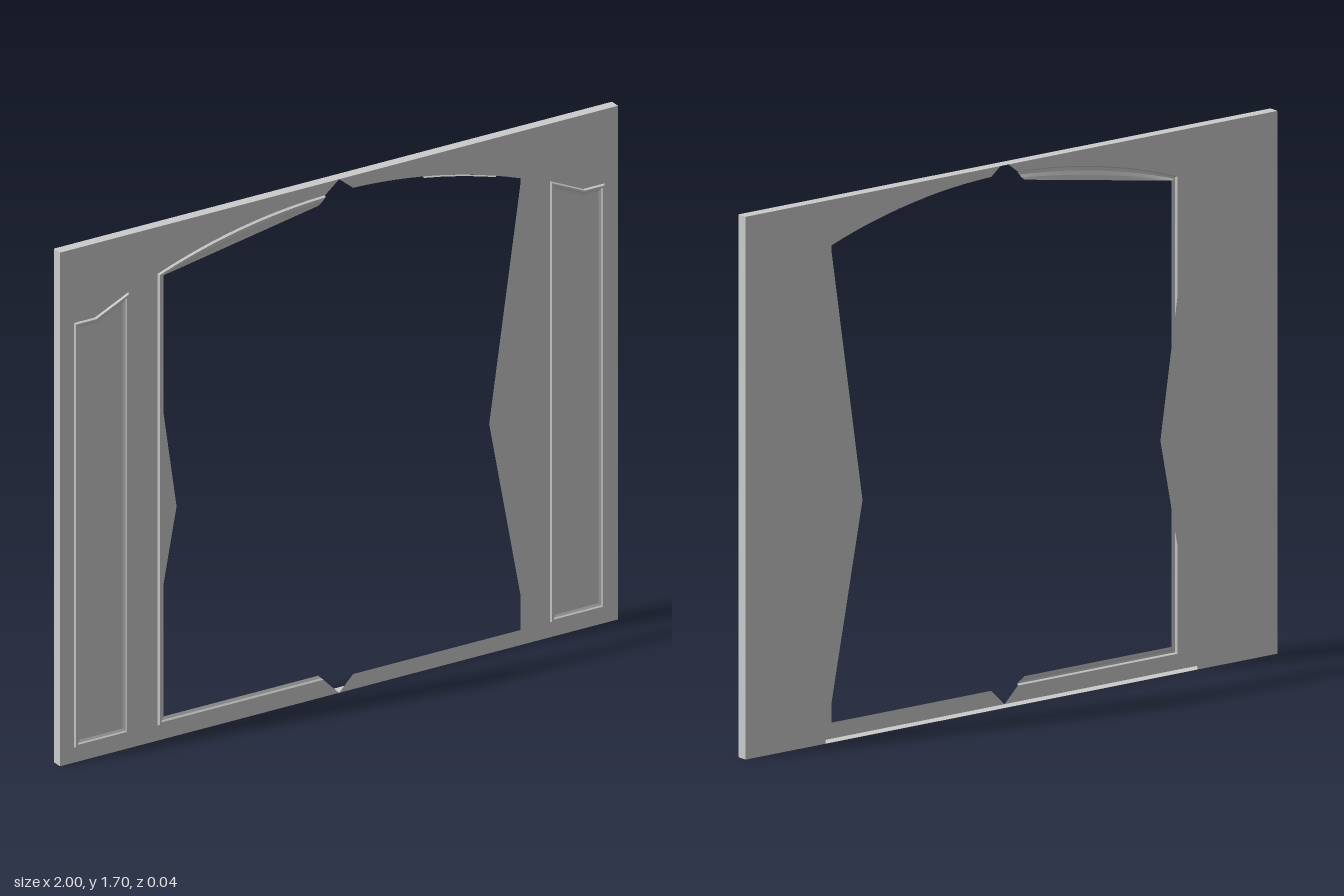
import * as THREE from 'three';

const W = 1, H = 1.7, BACK = -0.021, FACE = 0.014, RIDGE = 0.021;
const material = new THREE.MeshStandardMaterial({ color: 0xcccccc, side: THREE.DoubleSide, flatShading: true });

// Height of the shallow arch over the opening
const RADIUS = 1.894;
const archY = (x) => 1.66 - RADIUS + Math.sqrt(RADIUS * RADIUS - x * x);
const archXs = Array.from({ length: 13 }, (_, i) => 0.65 - (0.6 * i) / 12);

function add(group, name, geometry) {
  const mesh = new THREE.Mesh(geometry, material);
  mesh.name = name;
  group.add(mesh);
  return mesh;
}

// Flat sheet from an outline, written for +x and mirrored by side
function sheet(points, side, z) {
  const outline = points.map(([x, y]) => new THREE.Vector2(x * side, y));
  return new THREE.ShapeGeometry(new THREE.Shape(outline)).translate(0, 0, z);
}

// Skin between successive rows of [x, y, z] points
function skin(rows, closed, side) {
  const n = rows[0].length, index = [];
  const position = rows.flat().flatMap(([x, y, z]) => [x * side, y, z]);
  for (let r = 0; r < rows.length - 1; r++) {
    for (let i = 0; i < (closed ? n : n - 1); i++) {
      const a = r * n + i, b = r * n + ((i + 1) % n), c = a + n, d = b + n;
      // Outlines run clockwise on +x, so the mirrored side swaps the order
      if (side > 0) index.push(a, c, b, b, c, d);
      else index.push(a, b, c, b, d, c);
    }
  }
  const geometry = new THREE.BufferGeometry();
  geometry.setAttribute('position', new THREE.Float32BufferAttribute(position, 3));
  geometry.setIndex(index);
  geometry.computeVertexNormals();
  return geometry;
}

// Moulding profile: inset from the outline and height
const profile = [[0, FACE], [0.003, RIDGE], [0.009, RIDGE], [0.013, 0.017], [0.021, FACE + 0.0005]];

export function createModel() {
  const model = new THREE.Group();
  model.name = 'archedWallPanel';

  // Rim walls of the shallow box
  const depth = FACE - BACK, mid = (FACE + BACK) / 2;
  for (const side of [-1, 1]) {
    const end = new THREE.PlaneGeometry(depth, H).rotateY((side * Math.PI) / 2);
    add(model, side > 0 ? 'leftEdge' : 'rightEdge', end.translate(side * W, H / 2, mid));
    const rim = new THREE.PlaneGeometry(2 * W, depth).rotateX((-side * Math.PI) / 2);
    add(model, side > 0 ? 'topEdge' : 'bottomEdge', rim.translate(0, side > 0 ? H : 0, mid));
  }

  const arch = archXs.map((x) => [x, archY(x)]);
  for (const side of [-1, 1]) {
    const half = new THREE.Group();
    half.name = side > 0 ? 'leftHalf' : 'rightHalf';
    model.add(half);

    // Front sheet with the arched opening and the pointed notches at the middle
    add(half, 'frontSheet', sheet([
      [W, 0], [0, 0], [0.05, 0.05], [0.65, 0.05], ...arch, [0, H], [W, H],
    ], side, FACE));

    // Back sheet with its pointed inner edge
    add(half, 'backSheet', sheet([[W, 0], [0.7, 0], [0.56, 0.74], [0.7, H], [W, H]], side, BACK));

    // Raised moulding around the tall side panel
    add(half, 'panelMoulding', skin(profile.map(([d, z]) => [
      [0.95 - d, 0.05 + d, z], [0.755 + d, 0.05 + d, z], [0.755 + d, 1.51 - 1.6 * d, z],
      [0.875, 1.455 - d, z], [0.95 - d, 1.455 - d, z],
    ]), true, side));
  }

  // Opening trim on one half only; its arch flattens into a chord at the inner edge
  const trim = profile.map(([d, z], r) => {
    const flat = r / (profile.length - 1);
    const top = archXs.map((x, i) => {
      const t = i / (archXs.length - 1);
      const chord = 1.535 + 0.095 * t;
      const curve = archY(x) - d * 0.7;
      const blend = flat * flat;
      return [x + d * (t * 2.2 - 1), curve * (1 - blend) + chord * blend, z];
    });
    return [[0.05 + d * 1.2, 0.05 + d * 1.2, z], [0.65 - d, 0.05 + d * 1.2, z], ...top];
  });
  add(model, 'openingTrim', skin(trim, false, -1));

  // Short remnant of trim along the other half of the arch
  const remnant = [0.56, 0.5, 0.43, 0.36, 0.3];
  add(model, 'archSliver', skin([
    remnant.map((x) => [x, archY(x), FACE]),
    remnant.map((x) => [x, archY(x) - 0.003, RIDGE - 0.002]),
  ], false, 1));

  return model;
}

> [WORK ORDER]
Determine how many lines of the records hold the word "push", giving only that number.

> [THE ANSWER]
2